====== Records provided ======
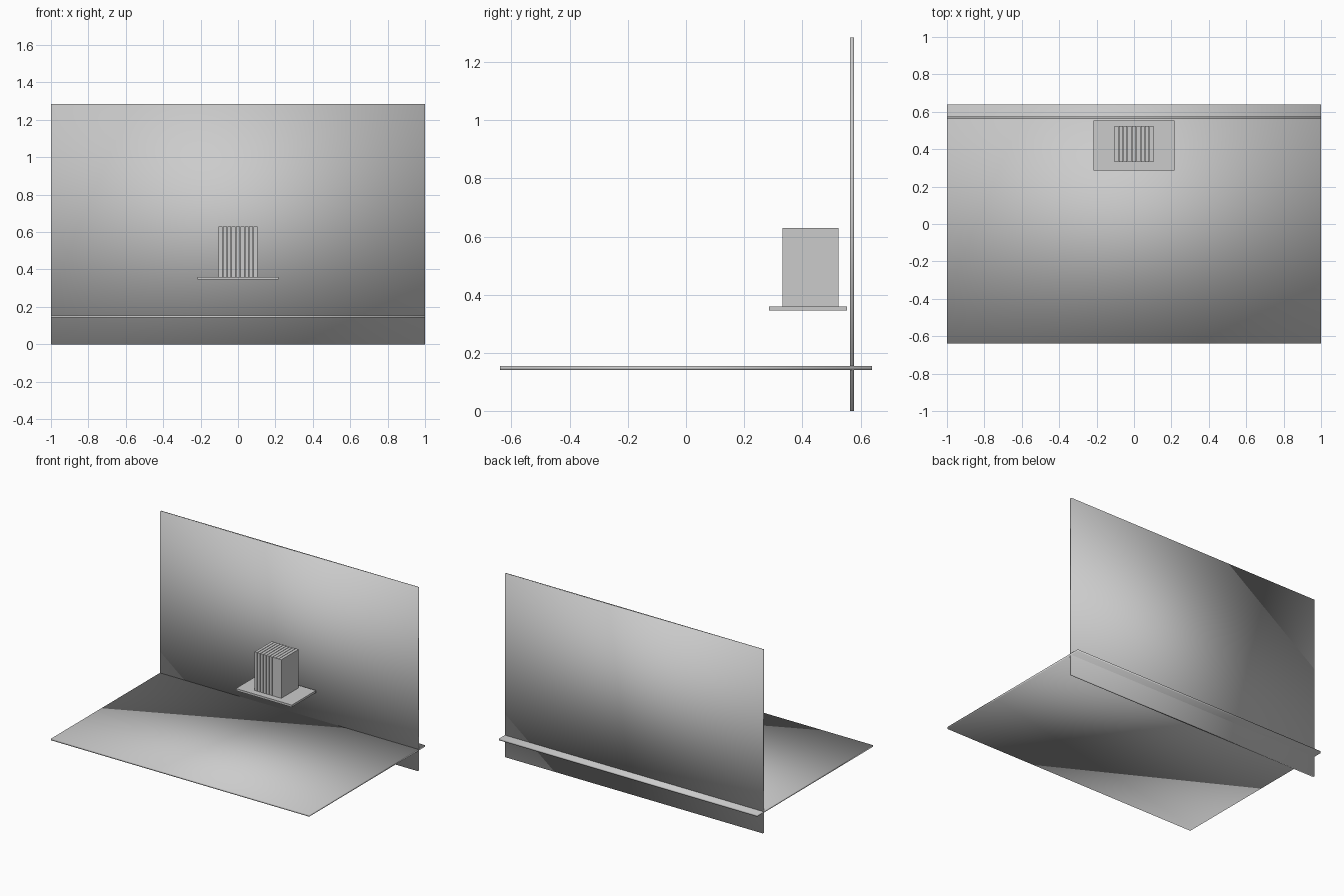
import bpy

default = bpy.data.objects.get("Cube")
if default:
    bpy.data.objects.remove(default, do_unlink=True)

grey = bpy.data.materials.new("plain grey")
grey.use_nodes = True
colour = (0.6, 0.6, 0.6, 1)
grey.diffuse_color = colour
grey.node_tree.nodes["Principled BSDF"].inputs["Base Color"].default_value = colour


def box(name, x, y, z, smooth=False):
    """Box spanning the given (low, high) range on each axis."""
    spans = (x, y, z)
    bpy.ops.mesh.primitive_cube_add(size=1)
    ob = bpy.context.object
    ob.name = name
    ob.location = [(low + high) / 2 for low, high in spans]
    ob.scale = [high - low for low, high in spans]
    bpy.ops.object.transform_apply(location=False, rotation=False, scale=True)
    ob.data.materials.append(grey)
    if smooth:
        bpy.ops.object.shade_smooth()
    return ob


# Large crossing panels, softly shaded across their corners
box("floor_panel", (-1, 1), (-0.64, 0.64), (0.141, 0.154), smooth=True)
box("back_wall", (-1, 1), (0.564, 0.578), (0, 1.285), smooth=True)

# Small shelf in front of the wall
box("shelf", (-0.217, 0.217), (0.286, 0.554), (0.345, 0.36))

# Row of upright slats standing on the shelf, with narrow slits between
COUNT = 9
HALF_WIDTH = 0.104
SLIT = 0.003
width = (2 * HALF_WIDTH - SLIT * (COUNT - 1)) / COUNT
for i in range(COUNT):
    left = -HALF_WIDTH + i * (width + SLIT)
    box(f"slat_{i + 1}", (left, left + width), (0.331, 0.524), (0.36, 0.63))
======
→ Exercise details: Would you print exactly, and only, the lines of the data above from the line with "bpy.data.objects.remove(default, do_unlink=True)" through the line with "ob.data.materials.append(grey)", inclusive?

→ Answer section:
    bpy.data.objects.remove(default, do_unlink=True)

grey = bpy.data.materials.new("plain grey")
grey.use_nodes = True
colour = (0.6, 0.6, 0.6, 1)
grey.diffuse_color = colour
grey.node_tree.nodes["Principled BSDF"].inputs["Base Color"].default_value = colour


def box(name, x, y, z, smooth=False):
    """Box spanning the given (low, high) range on each axis."""
    spans = (x, y, z)
    bpy.ops.mesh.primitive_cube_add(size=1)
    ob = bpy.context.object
    ob.name = name
    ob.location = [(low + high) / 2 for low, high in spans]
    ob.scale = [high - low for low, high in spans]
    bpy.ops.object.transform_apply(location=False, rotation=False, scale=True)
    ob.data.materials.append(grey)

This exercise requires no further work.